START Extracted entries
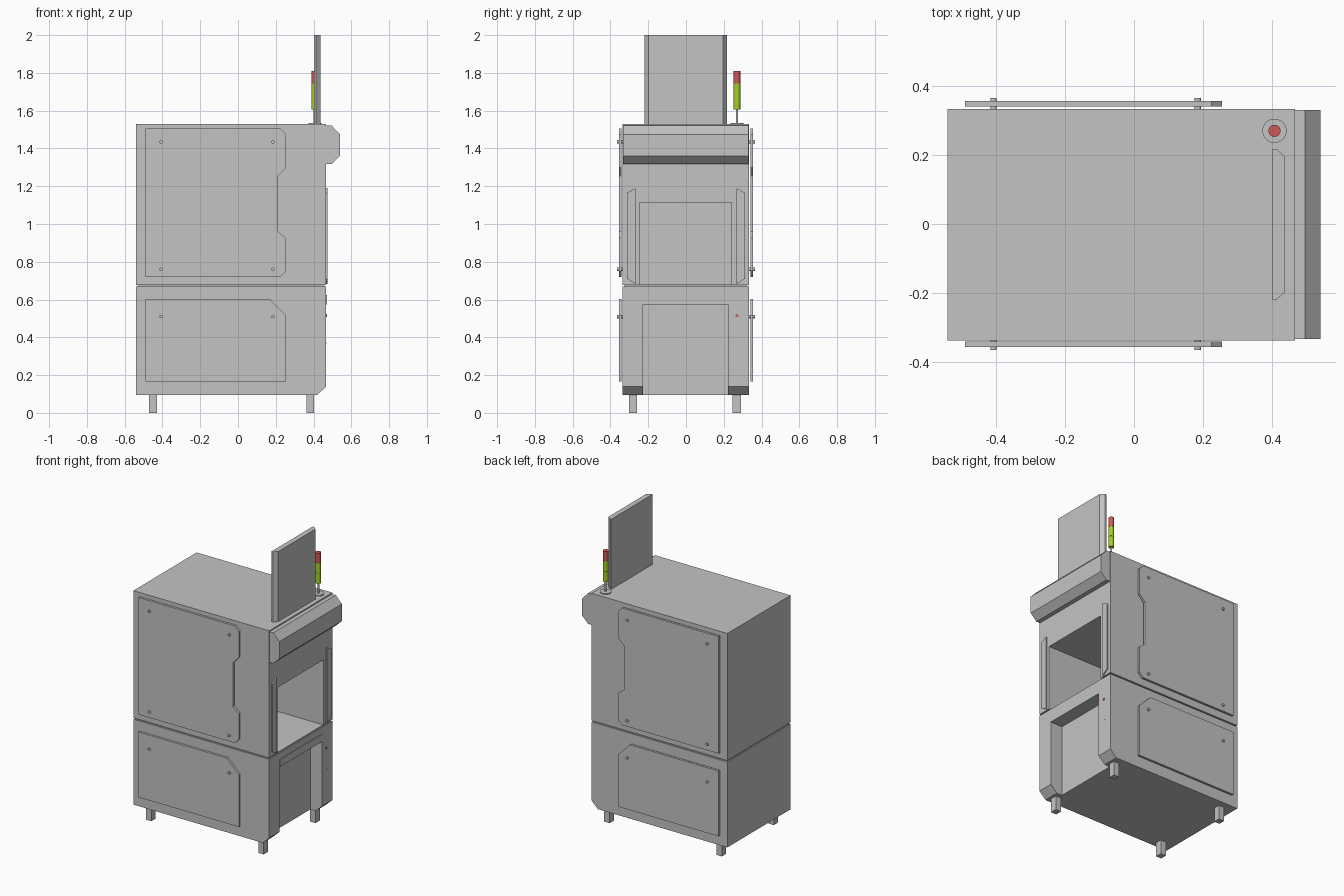
import bpy, bmesh, math
from mathutils import Vector

if "Cube" in bpy.data.objects:
    bpy.data.objects.remove(bpy.data.objects["Cube"])


def material(name, rgb):
    m = bpy.data.materials.new(name)
    m.diffuse_color = (*rgb, 1)
    m.use_nodes = True
    m.node_tree.nodes["Principled BSDF"].inputs["Base Color"].default_value = m.diffuse_color
    return m


GREY = material("light_grey", (0.55, 0.55, 0.56))
RED = material("lamp_red", (0.62, 0.10, 0.10))
LIME = material("lamp_lime", (0.38, 0.63, 0.015))


def prism(name, pts, axis, lo, hi, mat=GREY):
    """Extrude a closed 2D profile along an axis (y: pts are x,z; z: x,y; x: y,z)."""
    place = {"x": lambda a, b, t: (t, a, b),
             "y": lambda a, b, t: (a, t, b),
             "z": lambda a, b, t: (a, b, t)}[axis]
    bm = bmesh.new()
    face = bm.faces.new([bm.verts.new(place(a, b, lo)) for a, b in pts])
    ext = bmesh.ops.extrude_face_region(bm, geom=[face])
    moved = [g for g in ext["geom"] if isinstance(g, bmesh.types.BMVert)]
    bmesh.ops.translate(bm, verts=moved, vec=Vector(place(0, 0, hi - lo)))
    bmesh.ops.recalc_face_normals(bm, faces=bm.faces)
    mesh = bpy.data.meshes.new(name)
    bm.to_mesh(mesh)
    bm.free()
    ob = bpy.data.objects.new(name, mesh)
    bpy.context.collection.objects.link(ob)
    mesh.materials.append(mat)
    return ob


def box(name, x, y, z, mat=GREY):
    return prism(name, [(x[0], y[0]), (x[1], y[0]), (x[1], y[1]), (x[0], y[1])],
                 "z", z[0], z[1], mat)


def disc(name, centre, r, axis, lo, hi, mat=GREY, n=32):
    pts = [(centre[0] + r * math.cos(2 * math.pi * i / n),
            centre[1] + r * math.sin(2 * math.pi * i / n)) for i in range(n)]
    ob = prism(name, pts, axis, lo, hi, mat)
    bpy.context.view_layer.objects.active = ob
    ob.select_set(True)
    bpy.ops.object.shade_smooth_by_angle(angle=math.radians(35))
    ob.select_set(False)
    return ob


def carve(ob, cutter):
    mod = ob.modifiers.new("opening", "BOOLEAN")
    mod.operation = "DIFFERENCE"
    mod.solver = "EXACT"
    mod.object = cutter
    bpy.context.view_layer.objects.active = ob
    bpy.ops.object.modifier_apply(modifier=mod.name)
    bpy.data.objects.remove(cutter)


Y0, Y1 = -0.337, 0.333

# Lower cabinet with chamfered toe and front recess
lower = prism("lower_cabinet", [(-0.54, 0.095), (0.42, 0.095), (0.467, 0.14),
                                (0.467, 0.668), (-0.54, 0.668)], "y", Y0, Y1)
carve(lower, box("recess_cutter", (0.38, 0.6), (-0.228, 0.223), (0.0, 0.575)))
box("recess_header", (0.46, 0.470), (-0.228, 0.223), (0.575, 0.625))

# Seam between the cabinets, also the chamber floor
box("seam", (-0.532, 0.459), (Y0 + 0.008, Y1 - 0.008), (0.66, 0.674))

# Upper cabinet with work chamber
upper = box("upper_cabinet", (-0.54, 0.467), (Y0, Y1), (0.677, 1.53))
carve(upper, box("chamber_cutter", (-0.3, 0.6), (-0.247, 0.241), (0.6, 1.115)))

# Hood over the chamber
prism("hood", [(0.46, 1.522), (0.495, 1.522), (0.54, 1.475), (0.54, 1.36),
               (0.495, 1.317), (0.46, 1.317)], "y", -0.333, 0.33)

# Guard plates beside the chamber, mirrored
for side, label in ((-1, "left"), (1, "right")):
    prism("guard_plate_" + label,
          [(side * 0.267, 0.682), (side * 0.312, 0.71),
           (side * 0.312, 1.165), (side * 0.267, 1.19)], "x", 0.465, 0.475)

# Side doors with knobs on both sides
UPPER_DOOR = [(-0.49, 0.72), (0.225, 0.72), (0.255, 0.75), (0.255, 0.925), (0.212, 0.96),
              (0.212, 1.255), (0.255, 1.30), (0.255, 1.475), (0.225, 1.505), (-0.49, 1.505)]
LOWER_DOOR = [(-0.49, 0.165), (0.255, 0.165), (0.255, 0.515), (0.167, 0.603), (-0.49, 0.603)]
for side, label in ((-1, "front"), (1, "back")):
    prism("upper_door_" + label, UPPER_DOOR, "y", side * 0.341, side * 0.356)
    prism("lower_door_" + label, LOWER_DOOR, "y", side * 0.341, side * 0.356)
    for x in (-0.407, 0.185):
        for z in (0.51, 0.76, 1.435):
            disc("door_knob_" + label, (x, z), 0.009, "y", side * 0.33, side * 0.365, n=16)

# Feet
for x in (-0.45, 0.383):
    for y in (-0.281, 0.269):
        box("foot", (x - 0.02, x + 0.02), (y - 0.022, y + 0.022), (0, 0.1))

# Display panel with bevelled front edges
prism("display", [(0.402, -0.22), (0.412, -0.22), (0.437, -0.198), (0.437, 0.196),
                  (0.412, 0.218), (0.402, 0.218)], "z", 1.525, 2.0)

# Signal tower
C = (0.407, 0.27)
disc("tower_base", C, 0.035, "z", 1.525, 1.536)
disc("tower_pole", C, 0.006, "z", 1.53, 1.61, n=16)
disc("tower_core", C, 0.015, "z", 1.606, 1.80)
disc("tower_lamp_low", C, 0.0175, "z", 1.605, 1.674, LIME)
disc("tower_lamp_mid", C, 0.0175, "z", 1.676, 1.743, LIME)
disc("tower_lamp_top", C, 0.0175, "z", 1.745, 1.81, RED)

# Front controls
disc("stop_button", (0.27, 0.515), 0.008, "x", 0.46, 0.471, RED, 16)
disc("lock", (0.28, 0.37), 0.003, "x", 0.46, 0.469, GREY, 12)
END Extracted entries
(Problem statement):
Exactly as written, please copy out the whole set of records, skipping images.

(Answer space):
import bpy, bmesh, math
from mathutils import Vector

if "Cube" in bpy.data.objects:
    bpy.data.objects.remove(bpy.data.objects["Cube"])


def material(name, rgb):
    m = bpy.data.materials.new(name)
    m.diffuse_color = (*rgb, 1)
    m.use_nodes = True
    m.node_tree.nodes["Principled BSDF"].inputs["Base Color"].default_value = m.diffuse_color
    return m


GREY = material("light_grey", (0.55, 0.55, 0.56))
RED = material("lamp_red", (0.62, 0.10, 0.10))
LIME = material("lamp_lime", (0.38, 0.63, 0.015))


def prism(name, pts, axis, lo, hi, mat=GREY):
    """Extrude a closed 2D profile along an axis (y: pts are x,z; z: x,y; x: y,z)."""
    place = {"x": lambda a, b, t: (t, a, b),
             "y": lambda a, b, t: (a, t, b),
             "z": lambda a, b, t: (a, b, t)}[axis]
    bm = bmesh.new()
    face = bm.faces.new([bm.verts.new(place(a, b, lo)) for a, b in pts])
    ext = bmesh.ops.extrude_face_region(bm, geom=[face])
    moved = [g for g in ext["geom"] if isinstance(g, bmesh.types.BMVert)]
    bmesh.ops.translate(bm, verts=moved, vec=Vector(place(0, 0, hi - lo)))
    bmesh.ops.recalc_face_normals(bm, faces=bm.faces)
    mesh = bpy.data.meshes.new(name)
    bm.to_mesh(mesh)
    bm.free()
    ob = bpy.data.objects.new(name, mesh)
    bpy.context.collection.objects.link(ob)
    mesh.materials.append(mat)
    return ob


def box(name, x, y, z, mat=GREY):
    return prism(name, [(x[0], y[0]), (x[1], y[0]), (x[1], y[1]), (x[0], y[1])],
                 "z", z[0], z[1], mat)


def disc(name, centre, r, axis, lo, hi, mat=GREY, n=32):
    pts = [(centre[0] + r * math.cos(2 * math.pi * i / n),
            centre[1] + r * math.sin(2 * math.pi * i / n)) for i in range(n)]
    ob = prism(name, pts, axis, lo, hi, mat)
    bpy.context.view_layer.objects.active = ob
    ob.select_set(True)
    bpy.ops.object.shade_smooth_by_angle(angle=math.radians(35))
    ob.select_set(False)
    return ob


def carve(ob, cutter):
    mod = ob.modifiers.new("opening", "BOOLEAN")
    mod.operation = "DIFFERENCE"
    mod.solver = "EXACT"
    mod.object = cutter
    bpy.context.view_layer.objects.active = ob
    bpy.ops.object.modifier_apply(modifier=mod.name)
    bpy.data.objects.remove(cutter)


Y0, Y1 = -0.337, 0.333

# Lower cabinet with chamfered toe and front recess
lower = prism("lower_cabinet", [(-0.54, 0.095), (0.42, 0.095), (0.467, 0.14),
                                (0.467, 0.668), (-0.54, 0.668)], "y", Y0, Y1)
carve(lower, box("recess_cutter", (0.38, 0.6), (-0.228, 0.223), (0.0, 0.575)))
box("recess_header", (0.46, 0.470), (-0.228, 0.223), (0.575, 0.625))

# Seam between the cabinets, also the chamber floor
box("seam", (-0.532, 0.459), (Y0 + 0.008, Y1 - 0.008), (0.66, 0.674))

# Upper cabinet with work chamber
upper = box("upper_cabinet", (-0.54, 0.467), (Y0, Y1), (0.677, 1.53))
carve(upper, box("chamber_cutter", (-0.3, 0.6), (-0.247, 0.241), (0.6, 1.115)))

# Hood over the chamber
prism("hood", [(0.46, 1.522), (0.495, 1.522), (0.54, 1.475), (0.54, 1.36),
               (0.495, 1.317), (0.46, 1.317)], "y", -0.333, 0.33)

# Guard plates beside the chamber, mirrored
for side, label in ((-1, "left"), (1, "right")):
    prism("guard_plate_" + label,
          [(side * 0.267, 0.682), (side * 0.312, 0.71),
           (side * 0.312, 1.165), (side * 0.267, 1.19)], "x", 0.465, 0.475)

# Side doors with knobs on both sides
UPPER_DOOR = [(-0.49, 0.72), (0.225, 0.72), (0.255, 0.75), (0.255, 0.925), (0.212, 0.96),
              (0.212, 1.255), (0.255, 1.30), (0.255, 1.475), (0.225, 1.505), (-0.49, 1.505)]
LOWER_DOOR = [(-0.49, 0.165), (0.255, 0.165), (0.255, 0.515), (0.167, 0.603), (-0.49, 0.603)]
for side, label in ((-1, "front"), (1, "back")):
    prism("upper_door_" + label, UPPER_DOOR, "y", side * 0.341, side * 0.356)
    prism("lower_door_" + label, LOWER_DOOR, "y", side * 0.341, side * 0.356)
    for x in (-0.407, 0.185):
        for z in (0.51, 0.76, 1.435):
            disc("door_knob_" + label, (x, z), 0.009, "y", side * 0.33, side * 0.365, n=16)

# Feet
for x in (-0.45, 0.383):
    for y in (-0.281, 0.269):
        box("foot", (x - 0.02, x + 0.02), (y - 0.022, y + 0.022), (0, 0.1))

# Display panel with bevelled front edges
prism("display", [(0.402, -0.22), (0.412, -0.22), (0.437, -0.198), (0.437, 0.196),
                  (0.412, 0.218), (0.402, 0.218)], "z", 1.525, 2.0)

# Signal tower
C = (0.407, 0.27)
disc("tower_base", C, 0.035, "z", 1.525, 1.536)
disc("tower_pole", C, 0.006, "z", 1.53, 1.61, n=16)
disc("tower_core", C, 0.015, "z", 1.606, 1.80)
disc("tower_lamp_low", C, 0.0175, "z", 1.605, 1.674, LIME)
disc("tower_lamp_mid", C, 0.0175, "z", 1.676, 1.743, LIME)
disc("tower_lamp_top", C, 0.0175, "z", 1.745, 1.81, RED)

# Front controls
disc("stop_button", (0.27, 0.515), 0.008, "x", 0.46, 0.471, RED, 16)
disc("lock", (0.28, 0.37), 0.003, "x", 0.46, 0.469, GREY, 12)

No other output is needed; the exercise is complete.